Turner Constr. Co. v. BFPE Int’l, Inc., No. JKB-15-368, 2016 U.S. Dist. LEXIS 39161 (D. Md. Mar. 25, 2016)
The University of Maryland Medical Center (“UMMC”) entered into a contract (the “Prime Contract”) with Turner Construction Company (“Turner”), pursuant to which Turner agreed to renovate UMMC’s hospital offices. Turner then entered into a subcontract (the “Subcontract”) with BFPE International, Inc. (“BFPE”), pursuant to which BFPE agreed to perform work associated with the fire protection system, including demolishing sprinkler piping and coordinating sprinkler outages to accommodate the renovations.
The Prime Contract included a waiver of subrogation, under which UMMC and Turner waived all rights against each other and any subcontractors for damages covered by property insurance, even if the subcontractor would otherwise have a duty to indemnify.[i] The Subcontract incorporated the Prime Contract by reference and included flow down provisions, but the Subcontract also stated that if any provision “irreconcilably conflicts” with a provision of the Prime Contract, “the provision imposing the greater duty or obligation on [BFPE] shall govern.” The Subcontract included an assumption of liability, under which BFPE assumed liability for all property damage in connection with its work and agreed to indemnify Turner from any claims that result.[ii] This assumption of liability seemed inconsistent with the waiver of subrogation in the Prime Contract.
During the course of the project, one of BFPE’s technicians loosened a pipe on a sprinkler system that had not been turned off, causing pressurized water to shoot out. The water flow was impossible to stop and caused significant property damage. The parties and their insurance companies disagreed as to who was contractually responsible for the water damage. Turner sued BFPE for breach of contract and the parties both moved for partial summary judgment as to liability. Turner argued that the Subcontract’s assumption of liability provision shifted the entire responsibility for repairing the water damage to BFPE. BFPE argued that the Subcontract’s assumption of liability provision was trumped by the Prime Contract’s waiver of subrogation provision so that UMMC’s property-insurance carrier should be responsible for the loss. BFPE pointed out that the public interest is served when all parties to large construction ventures can rely on a single insurer to cover this type of damage.
The United States District Court for the District of Maryland, applying Maryland law, held that it could not definitively establish at summary judgment which contractual provision controlled, but acknowledged that the assumption of liability would likely control unless BFPE could prove that the parties actually intended the waiver of subrogation to control at the time the parties executed the Subcontract.

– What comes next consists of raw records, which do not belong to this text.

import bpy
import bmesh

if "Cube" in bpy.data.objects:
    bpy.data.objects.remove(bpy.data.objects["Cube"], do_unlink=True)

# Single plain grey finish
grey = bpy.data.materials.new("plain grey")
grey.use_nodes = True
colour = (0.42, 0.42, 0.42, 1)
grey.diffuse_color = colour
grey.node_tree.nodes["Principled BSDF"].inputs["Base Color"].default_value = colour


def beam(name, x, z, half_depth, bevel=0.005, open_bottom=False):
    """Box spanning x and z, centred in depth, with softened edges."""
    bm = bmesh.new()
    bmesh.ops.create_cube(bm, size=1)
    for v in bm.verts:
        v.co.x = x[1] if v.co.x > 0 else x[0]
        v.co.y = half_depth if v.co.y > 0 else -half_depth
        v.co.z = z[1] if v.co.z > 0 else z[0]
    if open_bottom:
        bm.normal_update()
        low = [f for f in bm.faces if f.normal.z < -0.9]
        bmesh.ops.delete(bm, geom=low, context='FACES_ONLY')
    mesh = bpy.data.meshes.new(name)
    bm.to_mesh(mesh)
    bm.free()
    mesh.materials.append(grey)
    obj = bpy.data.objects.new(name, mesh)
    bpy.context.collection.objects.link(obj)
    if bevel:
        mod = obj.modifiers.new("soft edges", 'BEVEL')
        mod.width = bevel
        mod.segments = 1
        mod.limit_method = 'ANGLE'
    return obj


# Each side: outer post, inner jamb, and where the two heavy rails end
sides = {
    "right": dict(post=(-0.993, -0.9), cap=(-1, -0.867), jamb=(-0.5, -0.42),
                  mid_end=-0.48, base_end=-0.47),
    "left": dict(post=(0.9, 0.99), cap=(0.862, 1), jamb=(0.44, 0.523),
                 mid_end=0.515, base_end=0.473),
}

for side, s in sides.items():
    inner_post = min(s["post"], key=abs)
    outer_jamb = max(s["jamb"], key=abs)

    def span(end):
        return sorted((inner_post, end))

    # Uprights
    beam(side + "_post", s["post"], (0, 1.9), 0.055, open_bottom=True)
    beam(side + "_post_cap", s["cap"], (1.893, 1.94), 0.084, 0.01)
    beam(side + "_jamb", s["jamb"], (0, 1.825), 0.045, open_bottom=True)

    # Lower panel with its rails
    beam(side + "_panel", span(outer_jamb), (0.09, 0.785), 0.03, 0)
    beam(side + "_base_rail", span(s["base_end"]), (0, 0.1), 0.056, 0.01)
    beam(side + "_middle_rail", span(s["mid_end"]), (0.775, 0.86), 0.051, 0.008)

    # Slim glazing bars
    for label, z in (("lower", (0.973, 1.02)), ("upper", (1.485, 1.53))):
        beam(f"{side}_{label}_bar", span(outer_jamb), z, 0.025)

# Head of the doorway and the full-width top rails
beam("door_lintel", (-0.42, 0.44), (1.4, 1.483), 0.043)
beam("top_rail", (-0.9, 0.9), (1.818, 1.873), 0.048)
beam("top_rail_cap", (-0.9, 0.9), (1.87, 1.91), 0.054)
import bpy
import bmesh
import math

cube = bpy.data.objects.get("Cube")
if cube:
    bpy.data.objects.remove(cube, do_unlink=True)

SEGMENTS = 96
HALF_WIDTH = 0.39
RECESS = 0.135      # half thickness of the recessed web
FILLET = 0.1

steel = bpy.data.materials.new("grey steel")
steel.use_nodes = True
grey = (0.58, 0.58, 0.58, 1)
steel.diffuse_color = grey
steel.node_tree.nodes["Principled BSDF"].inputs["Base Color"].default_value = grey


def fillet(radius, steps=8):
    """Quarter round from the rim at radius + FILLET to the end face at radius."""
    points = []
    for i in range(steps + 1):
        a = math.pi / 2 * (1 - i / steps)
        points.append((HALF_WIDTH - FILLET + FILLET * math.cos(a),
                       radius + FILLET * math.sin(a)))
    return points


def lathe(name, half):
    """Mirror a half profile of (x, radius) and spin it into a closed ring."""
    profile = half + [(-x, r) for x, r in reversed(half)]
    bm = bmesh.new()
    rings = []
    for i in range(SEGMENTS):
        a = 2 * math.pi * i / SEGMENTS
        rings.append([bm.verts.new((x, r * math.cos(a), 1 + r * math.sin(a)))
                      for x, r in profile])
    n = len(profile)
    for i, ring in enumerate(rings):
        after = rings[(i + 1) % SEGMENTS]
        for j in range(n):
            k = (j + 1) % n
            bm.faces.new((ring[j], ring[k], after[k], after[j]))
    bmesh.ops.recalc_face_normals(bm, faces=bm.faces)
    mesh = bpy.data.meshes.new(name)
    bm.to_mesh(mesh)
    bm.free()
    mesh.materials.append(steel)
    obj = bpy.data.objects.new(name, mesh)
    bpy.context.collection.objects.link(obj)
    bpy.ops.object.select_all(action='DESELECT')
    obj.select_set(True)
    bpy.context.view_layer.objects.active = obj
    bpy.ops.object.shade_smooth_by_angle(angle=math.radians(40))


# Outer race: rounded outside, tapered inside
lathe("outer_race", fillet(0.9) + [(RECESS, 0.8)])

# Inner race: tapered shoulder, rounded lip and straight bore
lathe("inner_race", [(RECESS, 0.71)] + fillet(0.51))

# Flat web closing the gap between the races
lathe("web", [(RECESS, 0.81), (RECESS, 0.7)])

Without such proof, the court anticipated that it would enforce the express language of the Subcontract—which the parties actually agreed to—over terms from the Prime Contract that were generally incorporated by reference. The court acknowledged that this may be a rare case in which the obvious public-policy benefit of orderly and predictable insurance planning at the outset of a contraction project must yield to the explicit agreement between a general contractor and its subcontractor.
The court reasoned that although the Subcontract incorporated the Prime Contract’s waiver of subrogation by reference, the parties specifically agreed in the Subcontract that BFPE would assume the “entire responsibility and liability for any and all actual or potential damages.” The court cited well-established Maryland law that stated where two parts of a written agreement are apparently in conflict, and one is general in character and the other is specific, the specific stipulation will take precedence over the general. Also, the court pointed to a separate Subcontract provision requiring BFPE to maintain its own commercial general liability insurance as further support that the assumption of liability may control. The provision required BFPE to name UMMC and Turner as additional insureds and for the policy to serve as primary insurance as compared to other insurance of UMMC and/or Turner.
[i] Section 11.3.7 of the Prime Contract, titled “Waiver of Subrogation,” states:
[UMMC] and [Turner] waive all rights against . . . each other and any of their subcontractors . . . for damages caused by fire or other causes of loss to the extent covered by property insurance obtained pursuant to this Section 11.3 or other property insurance applicable to the Work . . . . A waiver of subrogation shall be effective as to a person or entity even though that person or entity would otherwise have a duty of indemnification, contractual or otherwise . . . .
[ii] Article XXIII of the Subcontract, titled “Assumption of Liability,” states:
[BFPE] hereby assumes the entire responsibility and liability for any and all actual or potential damage or injury of any kind or nature whatsoever . . . to all persons and entities . . . or to all property . . . caused by, resulting from, arising out of or occurring in connection with the execution of the [Subcontract] Work, or in preparation for the [Subcontract] Work . . . . Should any claims for such actual or potential damage or injury . . . be made or asserted, whether or not such claims are based upon [Turner]’s alleged active or passive negligence or participation in the wrong . . . [BFPE] agrees to indemnify and save harmless [Turner] from and against any and all such claims and further from and against any and all loss, cost, expense, liability, damage, penalties, fines or injury, including legal fees and disbursements, that [Turner] may directly or indirectly sustain . . . as a result thereof . . . .